To authenticate the Angular route from any unauthorized access, you'll be adding a route guard. The guard uses an authorization service to check if the route access is authenticated.
Let's create an authorization service to check is access is authenticated.

ng generate service auth

The above command creates a service called auth.service.ts. Add the following code to it:

import { Injectable } from '@angular/core';
import { HttpClient } from '@angular/common/http';


@Injectable({
  providedIn: 'root'
})
export class AuthService {

  constructor(private http : HttpClient) { }

  public isAuthenticated() : Boolean {
    let userData = localStorage.getItem('userInfo')
    if(userData && JSON.parse(userData)){
      return true;
    }
    return false;
  }

  public setUserInfo(user){
    localStorage.setItem('userInfo', JSON.stringify(user));
  }

  public validate(email, password) {
    return this.http.post('/api/authenticate', {'username' : email, 'password' : password}).toPromise()
  }
}

After validating the user login, AuthService saves the user information. It exposes a method called isAuthenticated which can be utilized by the AuthGuardService service to authenticate the route.

Let's create AuthGuardService.

ng generate service authGuard

Add the following code to the auth-guard.service.ts file.

import { Injectable } from '@angular/core';
import { CanActivate,Router } from '@angular/router';
import {AuthService} from './auth.service';

@Injectable({
  providedIn: 'root'
})
export class AuthGuardService implements CanActivate {

  constructor(private authService : AuthService, private route : Router) { }

  canActivate(){
    if(this.authService.isAuthenticated()){
      return true;
    }
    this.route.navigate(['login']);
    return false;
  }
}	

The above AuthGuardService implements the CanActivate route guard. It means that, if the guard returns true, the navigation will continue; otherwise, it navigates to login.

Let's add the route guard to the home route in app-routing.module.ts.

const routes: Routes = [
  { path: 'home', component: AppComponent, canActivate : [AuthGuard] },
  { path: 'login', component : LoginComponent}
];

Inside the Login component, on click you need to make the API call the Node authentication API. Here is how the login.component.ts file looks:

import { Component, OnInit } from '@angular/core';
import { AuthService } from '../auth.service';
import { Router } from '@angular/router';

@Component({
  selector: 'app-login',
  templateUrl: './login.component.html',
  styleUrls: ['./login.component.css']
})
export class LoginComponent implements OnInit {

  userEmail : String;
  userPassword : String;

  constructor(private authService : AuthService, private router : Router) { }

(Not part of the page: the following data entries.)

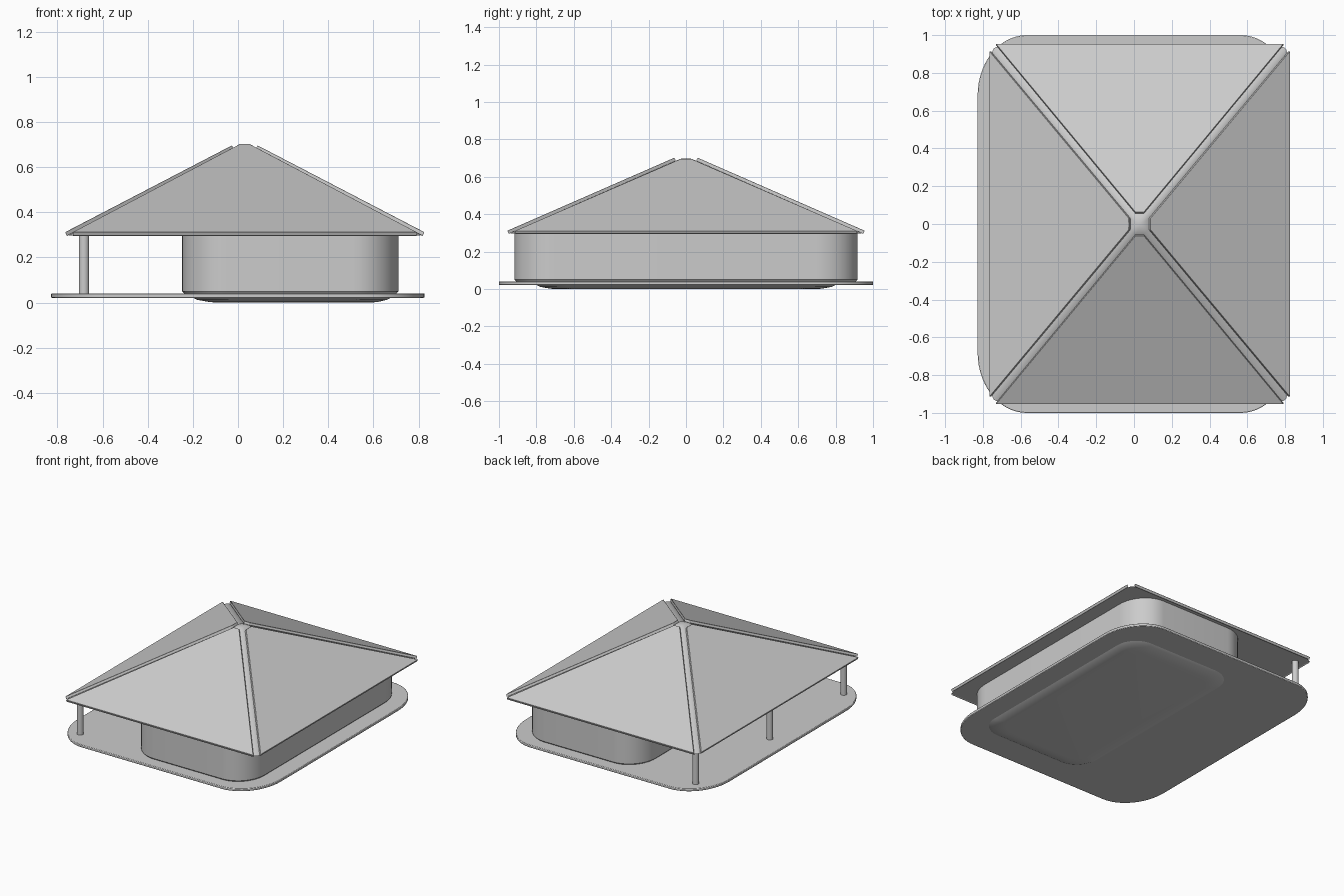
import bpy, bmesh, math
from mathutils import Vector

if "Cube" in bpy.data.objects:
    bpy.data.objects.remove(bpy.data.objects["Cube"])

CX = 0.03  # roof centre in x


def finish(name, bm, angle=35, bevel=0.0):
    bmesh.ops.recalc_face_normals(bm, faces=bm.faces)
    me = bpy.data.meshes.new(name)
    bm.to_mesh(me)
    bm.free()
    ob = bpy.data.objects.new(name, me)
    bpy.context.collection.objects.link(ob)
    if bevel:
        m = ob.modifiers.new("bevel", 'BEVEL')
        m.width, m.segments, m.limit_method = bevel, 2, 'ANGLE'
        m.angle_limit = math.radians(40)
    bpy.context.view_layer.objects.active = ob
    ob.select_set(True)
    bpy.ops.object.shade_smooth_by_angle(angle=math.radians(angle))
    ob.select_set(False)
    return ob


def rounded(x0, x1, hy, rx, ry, z, n=14):
    """Ring of points on a rectangle with elliptical corners."""
    pts = []
    corners = ((x1 - rx, hy - ry), (x0 + rx, hy - ry),
               (x0 + rx, ry - hy), (x1 - rx, ry - hy))
    for i, (cx, cy) in enumerate(corners):
        for k in range(n + 1):
            a = math.pi / 2 * (i + k / n)
            pts.append((cx + rx * math.cos(a), cy + ry * math.sin(a), z))
    return pts


def loft(name, rings, **kw):
    bm = bmesh.new()
    vs = [[bm.verts.new(p) for p in r] for r in rings]
    n = len(vs[0])
    for a, b in zip(vs, vs[1:]):
        for i in range(n):
            j = (i + 1) % n
            bm.faces.new((a[i], a[j], b[j], b[i]))
    bm.faces.new(vs[0][::-1])
    bm.faces.new(vs[-1])
    return finish(name, bm, **kw)


# Floor plate and the shallow raised panel beneath it
loft("floor_plate", [rounded(-0.828, 0.826, 1.0, 0.26, 0.32, z) for z in (0.021, 0.041)],
     bevel=0.004)
loft("underside_panel", [rounded(-0.20, 0.68, 0.80, 0.16, 0.16, 0.022),
                         rounded(-0.18, 0.66, 0.78, 0.15, 0.15, 0.012),
                         rounded(-0.13, 0.62, 0.73, 0.13, 0.13, 0.003),
                         rounded(-0.10, 0.59, 0.70, 0.12, 0.12, 0.0)])

# Enclosed room with rounded corners
loft("room_walls", [rounded(-0.238, 0.702, 0.908, 0.19, 0.21, 0.04),
                    rounded(-0.247, 0.711, 0.917, 0.20, 0.22, 0.05),
                    rounded(-0.247, 0.711, 0.917, 0.20, 0.22, 0.305)])

# Three porch posts
for i, y in enumerate((-0.86, 0.0, 0.86)):
    bm = bmesh.new()
    bmesh.ops.create_cone(bm, cap_ends=True, segments=24, radius1=0.023,
                          radius2=0.023, depth=0.27)
    bmesh.ops.translate(bm, verts=bm.verts, vec=(-0.682, y, 0.17))
    finish(f"porch_post_{i + 1}", bm)

# Roof core: pyramid with softened hips and a domed tip
SX, SY = 0.52, 0.437  # slopes of the side and front panels


def roof_ring(hx, hy, c, z):
    return rounded(CX - hx, CX + hx, hy, c, c, z, n=4)


loft("roof_core", [roof_ring(0.779, 0.937, 0.025, 0.298),
                   roof_ring(0.06, 0.07, 0.025, 0.674),
                   roof_ring(0.042, 0.05, 0.025, 0.688),
                   roof_ring(0.022, 0.026, 0.018, 0.697),
                   roof_ring(0.006, 0.007, 0.005, 0.699)])


# Four raised roof panels
def panel(name, axis, sign, eave, eave_half, tip, tip_half, slope, z_eave):
    thick = 0.019
    s = math.hypot(1, slope)
    nrm = Vector((slope / s, 0, 1 / s)) * thick
    bm = bmesh.new()
    z_tip = z_eave + slope * (eave - tip)
    outline = [(eave, -eave_half, z_eave), (eave, eave_half, z_eave),
               (tip, tip_half, z_tip), (tip, -tip_half, z_tip)]
    low = [bm.verts.new(p) for p in outline]
    high = [bm.verts.new(Vector(p) + nrm) for p in outline]
    bm.faces.new(low)
    bm.faces.new(high)
    for i in range(4):
        j = (i + 1) % 4
        bm.faces.new((low[i], low[j], high[j], high[i]))
    for v in bm.verts:
        a, b, z = v.co
        v.co = (CX + sign * a, b, z) if axis == 'x' else (CX + b, sign * a, z)
    finish(name, bm, angle=20, bevel=0.002)


for sign, sx, sy in ((-1, "left", "front"), (1, "right", "back")):
    panel(f"roof_panel_{sx}", 'x', sign, 0.787, 0.915, 0.048, 0.03, SX, 0.295)
    panel(f"roof_panel_{sy}", 'y', sign, 0.947, 0.762, 0.054, 0.022, SY, 0.295)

  ngOnInit() {

  }

  login(){
    this.authService.validate(this.userEmail, this.userPassword)
    .then((response) => {
      this.authService.setUserInfo({'user' : response['user']});
      this.router.navigate(['home']);

    })
  }

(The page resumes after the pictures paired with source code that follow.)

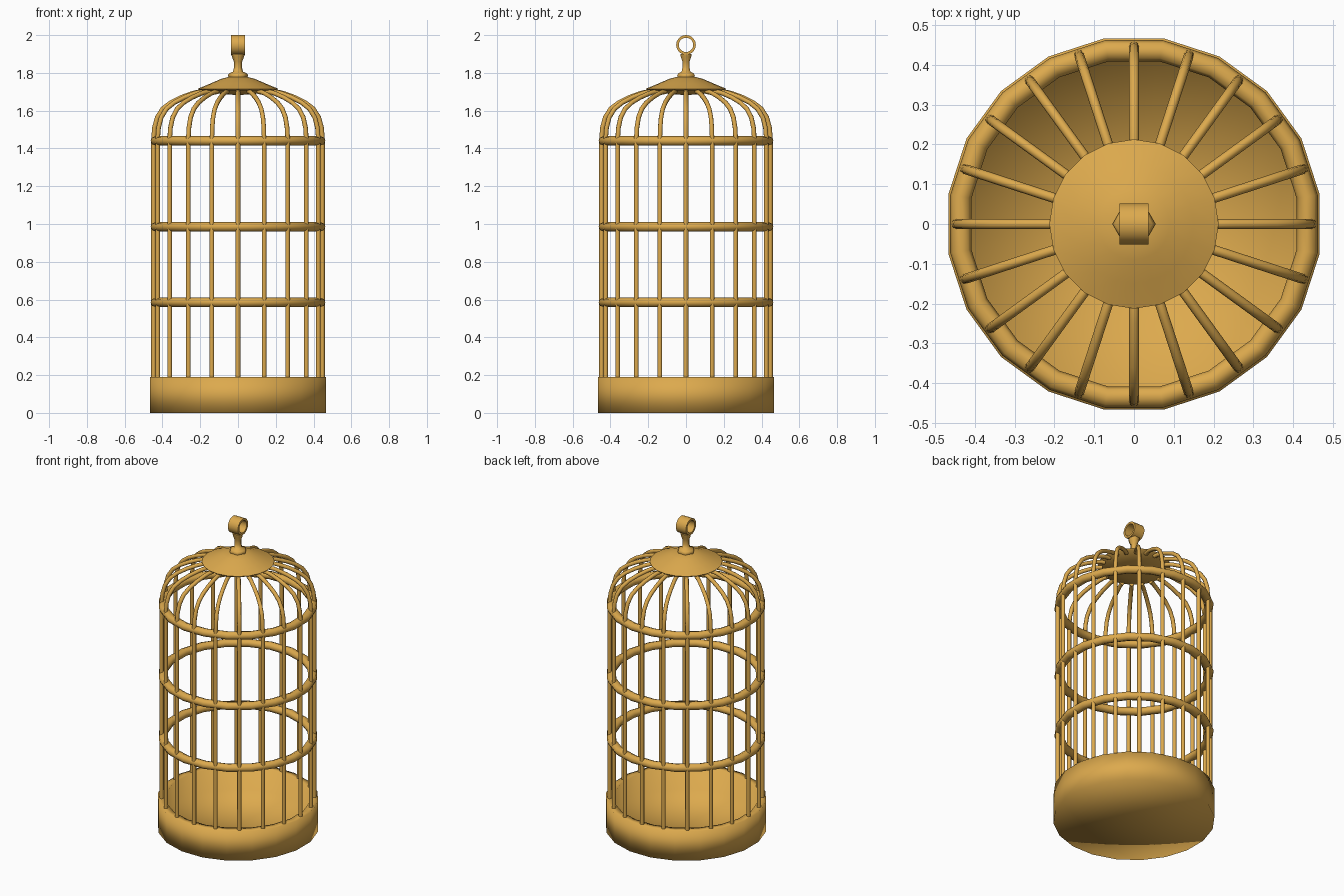
import bpy, bmesh, math
from mathutils import Vector, Matrix

cube = bpy.data.objects.get("Cube")
if cube:
    bpy.data.objects.remove(cube, do_unlink=True)

BARS = 20
STEP = 2 * math.pi / BARS

brass = bpy.data.materials.new("brass")
brass.use_nodes = True
brass.diffuse_color = (0.72, 0.40, 0.075, 1)
brass.node_tree.nodes["Principled BSDF"].inputs["Base Color"].default_value = brass.diffuse_color


def finish(bm, name, angle=None):
    """Turn a bmesh into a smooth shaded brass object."""
    bmesh.ops.recalc_face_normals(bm, faces=bm.faces)
    mesh = bpy.data.meshes.new(name)
    bm.to_mesh(mesh)
    bm.free()
    mesh.materials.append(brass)
    obj = bpy.data.objects.new(name, mesh)
    bpy.context.collection.objects.link(obj)
    bpy.ops.object.select_all(action="DESELECT")
    obj.select_set(True)
    bpy.context.view_layer.objects.active = obj
    if angle is None:
        bpy.ops.object.shade_smooth()
    else:
        bpy.ops.object.shade_smooth_by_angle(angle=math.radians(angle))
    return obj


def lathe(profile, sides, turn=0.0, closed=False):
    """Spin (radius, height) points around z."""
    bm = bmesh.new()
    verts = [bm.verts.new((r, 0, z)) for r, z in profile]
    pairs = list(zip(verts, verts[1:]))
    if closed:
        pairs.append((verts[-1], verts[0]))
    edges = [bm.edges.new(p) for p in pairs]
    bmesh.ops.spin(bm, geom=verts + edges, cent=(0, 0, 0), axis=(0, 0, 1),
                   angle=2 * math.pi, steps=sides, use_merge=False)
    bmesh.ops.remove_doubles(bm, verts=bm.verts, dist=0.0002)
    bmesh.ops.rotate(bm, verts=bm.verts, cent=(0, 0, 0),
                     matrix=Matrix.Rotation(turn, 3, "Z"))
    return bm


def add_bar(bm, path, angle, radius=0.0125, sides=8):
    """Sweep a round section along a path lying in a vertical plane."""
    turn = Matrix.Rotation(angle, 3, "Z")
    points = [Vector((r, 0, z)) for r, z in path]
    loops = []
    for i, p in enumerate(points):
        along = (points[min(i + 1, len(points) - 1)] - points[max(i - 1, 0)]).normalized()
        side = Vector((0, 1, 0))
        out = along.cross(side)
        loop = []
        for k in range(sides):
            a = 2 * math.pi * k / sides
            loop.append(bm.verts.new(turn @ (p + radius * (math.cos(a) * out + math.sin(a) * side))))
        loops.append(loop)
    for low, high in zip(loops, loops[1:]):
        for k in range(sides):
            n = (k + 1) % sides
            bm.faces.new((low[k], low[n], high[n], high[k]))
    bm.faces.new(loops[0])
    bm.faces.new(loops[-1])


# Base pan with a recessed floor
pan = [(0, 0), (0.473, 0), (0.473, 0.19), (0.425, 0.19), (0.42, 0.05), (0, 0.05)]
finish(lathe(pan, BARS, STEP / 2), "base_pan")

# Upright bars bending inward into the dome
bar_path = [(0.447, 0.12), (0.447, 1.45), (0.442, 1.51), (0.427, 1.565), (0.398, 1.61),
            (0.355, 1.643), (0.30, 1.67), (0.245, 1.69), (0.215, 1.698), (0.185, 1.70)]
bm = bmesh.new()
for i in range(BARS):
    add_bar(bm, bar_path, i * STEP)
finish(bm, "cage_bars", 50)

# Horizontal hoops
for name, height in (("lower_hoop", 0.585), ("middle_hoop", 0.985), ("upper_hoop", 1.44)):
    section = [(0.441 + 0.027 * math.cos(k * math.pi / 4),
                height + 0.025 * math.sin(k * math.pi / 4)) for k in range(8)]
    finish(lathe(section, BARS, STEP / 2, closed=True), name)

# Domed cap
cap = [(0, 1.682), (0.10, 1.69), (0.205, 1.708), (0.213, 1.716), (0.15, 1.742),
       (0.09, 1.768), (0.05, 1.778), (0, 1.78)]
finish(lathe(cap, BARS), "top_cap", 50)

# Six sided stem with a collar
stem = [(0, 1.77), (0.05, 1.775), (0.054, 1.787), (0.046, 1.798), (0.027, 1.806),
        (0.021, 1.83), (0.022, 1.86), (0.032, 1.885), (0.035, 1.90), (0, 1.902)]
finish(lathe(stem, 6), "stem", 60)

# Hanging ring, its hole running left to right
band = [(0.038, -0.036), (0.052, -0.036), (0.052, 0.036), (0.038, 0.036)]
bm = lathe(band, 20, closed=True)
bmesh.ops.rotate(bm, verts=bm.verts, cent=(0, 0, 0), matrix=Matrix.Rotation(math.pi / 2, 3, "Y"))
bmesh.ops.translate(bm, verts=bm.verts, vec=(0, 0, 1.948))
finish(bm, "hanging_ring", 40)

}

For the API call to work from Angular to Node, you need to add a proxy conf file in the Angular app. Create a file called proxy.conf.json and add the following code :

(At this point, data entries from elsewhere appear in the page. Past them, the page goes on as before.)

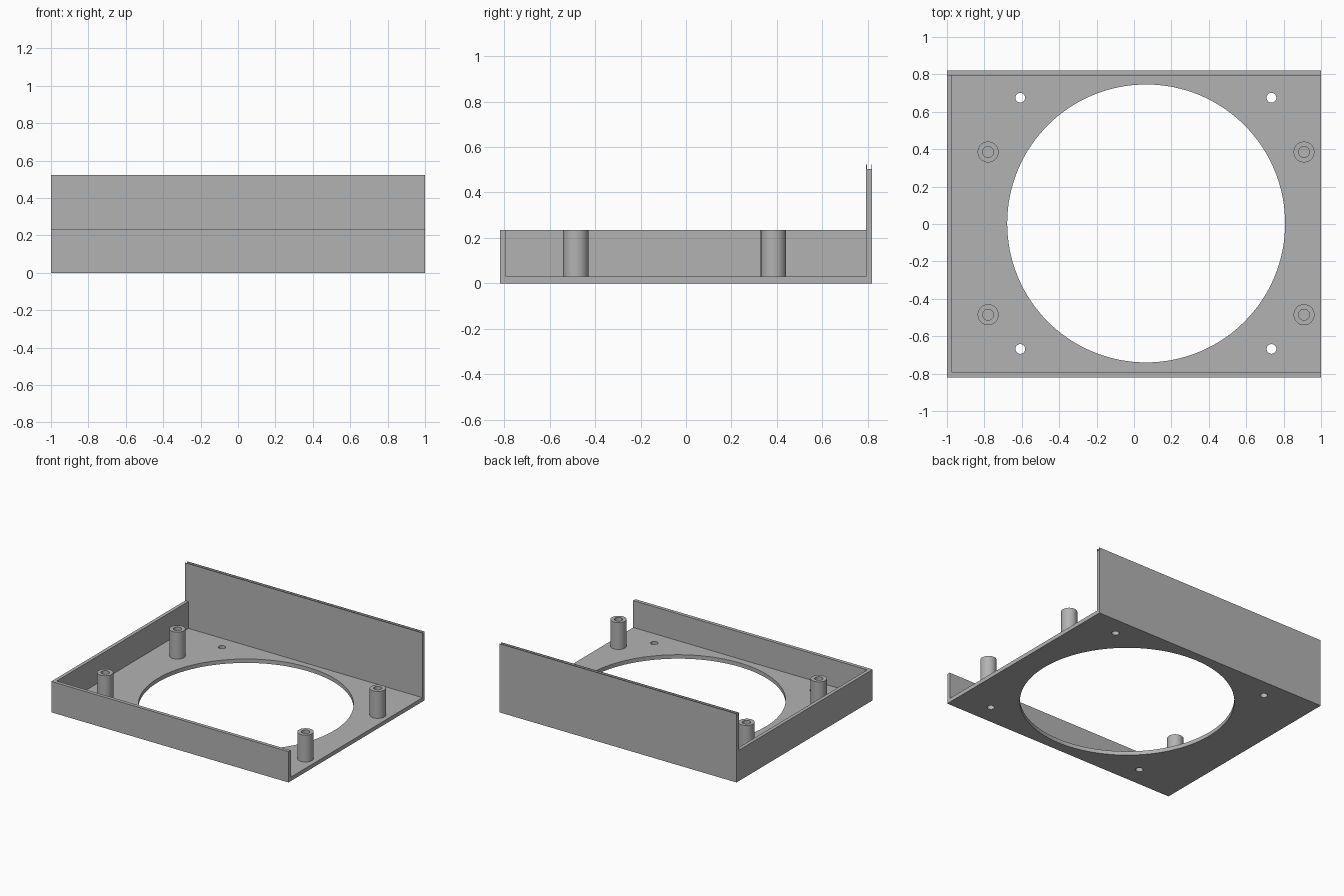
import bpy
import bmesh
from math import cos, sin, tau, radians
from mathutils import Matrix, Vector

default = bpy.data.objects.get("Cube")
if default:
    bpy.data.objects.remove(default, do_unlink=True)

grey = bpy.data.materials.new("plain grey")
grey.use_nodes = True
colour = (0.45, 0.45, 0.45, 1)
grey.diffuse_color = colour
grey.node_tree.nodes["Principled BSDF"].inputs["Base Color"].default_value = colour

WALL, FLOOR, RIM, TOP = 0.027, 0.03, 0.235, 0.523
HALF_X, HALF_Y = 1.0, 0.82
BACK_INNER = HALF_Y - WALL


def make_object(name, bm):
    bmesh.ops.recalc_face_normals(bm, faces=bm.faces)
    mesh = bpy.data.meshes.new(name)
    bm.to_mesh(mesh)
    bm.free()
    mesh.materials.append(grey)
    obj = bpy.data.objects.new(name, mesh)
    bpy.context.collection.objects.link(obj)
    return obj


def box(name, low, high):
    bm = bmesh.new()
    low, high = Vector(low), Vector(high)
    size = Matrix.Diagonal((*(high - low), 1))
    bmesh.ops.create_cube(bm, size=1, matrix=Matrix.Translation((low + high) / 2) @ size)
    return make_object(name, bm)


def cylinder(name, x, y, radius, low, high, sides):
    bm = bmesh.new()
    bmesh.ops.create_cone(bm, cap_ends=True, segments=sides, radius1=radius, radius2=radius,
                          depth=high - low, matrix=Matrix.Translation((x, y, (low + high) / 2)))
    return make_object(name, bm)


def tube(name, x, y, outer, inner, low, high, sides=48):
    bm = bmesh.new()
    profile = [(inner, low), (outer, low), (outer, high), (inner, high)]
    rings = [[bm.verts.new((x + r * cos(tau * i / sides), y + r * sin(tau * i / sides), z))
              for i in range(sides)] for r, z in profile]
    for k, ring in enumerate(rings):
        following = rings[(k + 1) % len(rings)]
        for i in range(sides):
            j = (i + 1) % sides
            bm.faces.new((ring[i], ring[j], following[j], following[i]))
    return make_object(name, bm)


def smooth(obj):
    bpy.ops.object.select_all(action="DESELECT")
    obj.select_set(True)
    bpy.context.view_layer.objects.active = obj
    bpy.ops.object.shade_smooth_by_angle(angle=radians(30))


def cut(obj, cutter):
    bpy.context.view_layer.objects.active = obj
    mod = obj.modifiers.new("cut", "BOOLEAN")
    mod.operation = "DIFFERENCE"
    mod.solver = "EXACT"
    mod.object = cutter
    bpy.ops.object.modifier_apply(modifier=mod.name)
    bpy.data.objects.remove(cutter, do_unlink=True)


# Tray with a low wall at the front and one side, open on the other side
tray = box("tray", (-HALF_X, -HALF_Y, 0), (HALF_X, BACK_INNER, RIM))
cut(tray, box("pocket_cutter", (-HALF_X + WALL, -HALF_Y + WALL, FLOOR), (1.2, 1.2, 1)))

# The side wall is left whole up to the back panel; the floor gets its openings
cut(tray, cylinder("opening_cutter", 0.065, 0.003, 0.743, -0.1, 0.1, 128))
for x in (-0.608, 0.735):
    for y in (-0.668, 0.675):
        cut(tray, cylinder("screw_hole_cutter", x, y, 0.026, -0.1, 0.1, 32))
smooth(tray)

# Tall back panel with a shallow groove along its top edge
back = box("back_panel", (-HALF_X, BACK_INNER, 0), (HALF_X, HALF_Y, TOP))
LIP = 0.003
cut(back, box("groove_cutter", (-1.2, BACK_INNER + LIP, TOP - 0.02),
              (1.2, HALF_Y - LIP, TOP + 0.1)))

# Four hollow standoffs
for side, x in (("right", -0.78), ("left", 0.909)):
    for end, y in (("front", -0.485), ("back", 0.385)):
        smooth(tube(f"{end}_{side}_standoff", x, y, 0.056, 0.029, FLOOR, RIM))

{
    "/api/*": {
      "target": "http://localhost:3000",
      "pathRewrite": {"^/api" : ""}
    }
  }

Save the above changes and run the Angular app along with the Node REST API. Open the localhost:4200/home route and you will be redirected to the login screen. Once there, enter the credentials as admin and admin and you will be redirected to the Angular dashboard screen.

Wrapping it Up

In this tutorial, you learned how to authenticate a REST API using Passport. You also learned how to authenticate the Angular routes using route guards.

You used the passport-local strategy to implement authentication. In addition to passport-local, there a number of other Passport strategies for authentication.

Finally, don't forget to pay special attention if you're developing commercial Angular apps that contain sensitive logic. You can protect them against code theft, tampering, and reverse engineering by following our guide.